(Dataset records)
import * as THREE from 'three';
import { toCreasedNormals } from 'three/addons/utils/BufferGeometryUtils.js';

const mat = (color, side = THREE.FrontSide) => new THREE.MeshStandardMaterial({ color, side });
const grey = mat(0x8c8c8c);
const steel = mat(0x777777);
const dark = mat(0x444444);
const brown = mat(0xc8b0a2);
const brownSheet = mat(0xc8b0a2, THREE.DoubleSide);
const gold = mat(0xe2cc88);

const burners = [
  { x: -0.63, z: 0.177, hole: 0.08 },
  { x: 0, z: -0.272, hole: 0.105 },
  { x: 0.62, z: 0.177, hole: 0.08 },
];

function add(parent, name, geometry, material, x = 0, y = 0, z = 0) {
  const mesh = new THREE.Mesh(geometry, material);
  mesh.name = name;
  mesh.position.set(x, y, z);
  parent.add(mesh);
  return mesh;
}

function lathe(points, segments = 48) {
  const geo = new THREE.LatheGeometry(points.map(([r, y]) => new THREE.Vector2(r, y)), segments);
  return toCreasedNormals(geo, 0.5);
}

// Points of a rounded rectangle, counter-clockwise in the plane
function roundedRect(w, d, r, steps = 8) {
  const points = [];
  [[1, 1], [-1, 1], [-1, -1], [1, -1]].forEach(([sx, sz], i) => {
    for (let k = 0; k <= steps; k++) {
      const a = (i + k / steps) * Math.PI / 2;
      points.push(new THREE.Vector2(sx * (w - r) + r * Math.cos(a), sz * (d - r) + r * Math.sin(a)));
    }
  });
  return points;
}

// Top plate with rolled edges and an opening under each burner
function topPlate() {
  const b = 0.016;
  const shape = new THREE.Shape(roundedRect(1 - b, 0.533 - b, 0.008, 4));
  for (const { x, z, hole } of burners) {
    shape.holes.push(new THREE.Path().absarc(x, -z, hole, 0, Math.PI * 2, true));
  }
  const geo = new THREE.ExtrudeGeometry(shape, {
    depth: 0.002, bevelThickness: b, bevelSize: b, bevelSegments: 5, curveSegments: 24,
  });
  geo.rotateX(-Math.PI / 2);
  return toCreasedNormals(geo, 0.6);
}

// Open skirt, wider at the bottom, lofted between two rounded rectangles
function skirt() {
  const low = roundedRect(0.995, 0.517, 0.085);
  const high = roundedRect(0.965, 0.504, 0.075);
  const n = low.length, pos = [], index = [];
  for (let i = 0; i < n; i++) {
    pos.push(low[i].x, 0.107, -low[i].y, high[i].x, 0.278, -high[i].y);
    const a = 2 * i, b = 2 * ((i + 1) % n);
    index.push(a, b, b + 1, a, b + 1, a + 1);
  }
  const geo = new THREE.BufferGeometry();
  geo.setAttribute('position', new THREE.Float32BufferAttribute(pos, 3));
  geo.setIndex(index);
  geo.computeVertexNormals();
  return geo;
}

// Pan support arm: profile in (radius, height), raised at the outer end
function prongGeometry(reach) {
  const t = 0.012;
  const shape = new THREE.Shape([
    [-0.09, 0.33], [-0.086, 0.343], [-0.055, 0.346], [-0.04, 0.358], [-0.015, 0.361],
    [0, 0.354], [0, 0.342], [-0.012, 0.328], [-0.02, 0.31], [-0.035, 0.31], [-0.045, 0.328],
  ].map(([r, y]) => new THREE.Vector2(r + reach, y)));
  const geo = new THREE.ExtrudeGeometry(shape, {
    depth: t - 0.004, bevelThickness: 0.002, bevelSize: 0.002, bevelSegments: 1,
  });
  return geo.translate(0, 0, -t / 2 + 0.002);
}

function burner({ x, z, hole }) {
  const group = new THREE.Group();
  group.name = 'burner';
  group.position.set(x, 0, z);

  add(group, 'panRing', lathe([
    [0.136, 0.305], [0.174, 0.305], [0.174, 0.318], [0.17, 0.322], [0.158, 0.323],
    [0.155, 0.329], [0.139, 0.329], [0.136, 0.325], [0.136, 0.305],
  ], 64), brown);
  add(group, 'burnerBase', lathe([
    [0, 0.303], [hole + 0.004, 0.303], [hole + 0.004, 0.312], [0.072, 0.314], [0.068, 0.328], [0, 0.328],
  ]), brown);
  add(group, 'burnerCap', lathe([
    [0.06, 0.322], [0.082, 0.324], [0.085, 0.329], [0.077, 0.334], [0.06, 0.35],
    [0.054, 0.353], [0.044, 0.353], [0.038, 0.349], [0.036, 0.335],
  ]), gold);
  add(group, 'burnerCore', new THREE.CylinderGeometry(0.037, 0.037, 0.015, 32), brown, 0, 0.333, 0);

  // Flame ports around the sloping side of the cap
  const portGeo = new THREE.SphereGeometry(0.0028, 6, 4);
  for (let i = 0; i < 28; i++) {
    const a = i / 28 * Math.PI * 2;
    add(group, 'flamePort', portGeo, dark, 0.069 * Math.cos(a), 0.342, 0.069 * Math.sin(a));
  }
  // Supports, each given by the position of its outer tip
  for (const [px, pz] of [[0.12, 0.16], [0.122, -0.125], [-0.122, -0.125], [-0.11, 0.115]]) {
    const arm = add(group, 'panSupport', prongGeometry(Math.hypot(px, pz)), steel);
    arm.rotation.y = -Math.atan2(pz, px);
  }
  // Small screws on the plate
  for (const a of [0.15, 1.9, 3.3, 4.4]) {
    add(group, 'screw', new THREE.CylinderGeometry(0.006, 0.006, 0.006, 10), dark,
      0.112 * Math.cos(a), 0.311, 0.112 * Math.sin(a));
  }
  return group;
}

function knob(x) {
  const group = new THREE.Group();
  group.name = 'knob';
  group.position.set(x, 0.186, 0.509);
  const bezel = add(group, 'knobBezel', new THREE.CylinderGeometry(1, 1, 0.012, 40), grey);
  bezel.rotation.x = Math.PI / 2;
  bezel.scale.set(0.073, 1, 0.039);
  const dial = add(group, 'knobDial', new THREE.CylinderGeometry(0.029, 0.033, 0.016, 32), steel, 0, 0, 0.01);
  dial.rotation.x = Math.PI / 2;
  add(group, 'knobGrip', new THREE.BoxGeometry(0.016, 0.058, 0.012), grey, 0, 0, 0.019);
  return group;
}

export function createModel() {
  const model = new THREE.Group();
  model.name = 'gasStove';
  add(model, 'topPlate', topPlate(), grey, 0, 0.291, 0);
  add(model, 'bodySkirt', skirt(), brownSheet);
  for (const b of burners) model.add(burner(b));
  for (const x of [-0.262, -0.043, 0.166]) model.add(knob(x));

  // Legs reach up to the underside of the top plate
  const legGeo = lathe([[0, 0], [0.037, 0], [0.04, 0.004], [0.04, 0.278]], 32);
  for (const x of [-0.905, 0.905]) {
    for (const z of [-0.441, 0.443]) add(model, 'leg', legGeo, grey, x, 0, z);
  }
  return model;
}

**ASSIGNED TASK**.
In the records above, locate each line with the word "index". Copy all such lines.

**TASK ANSWER**.
  const n = low.length, pos = [], index = [];
    index.push(a, b, b + 1, a, b + 1, a + 1);
  geo.setIndex(index);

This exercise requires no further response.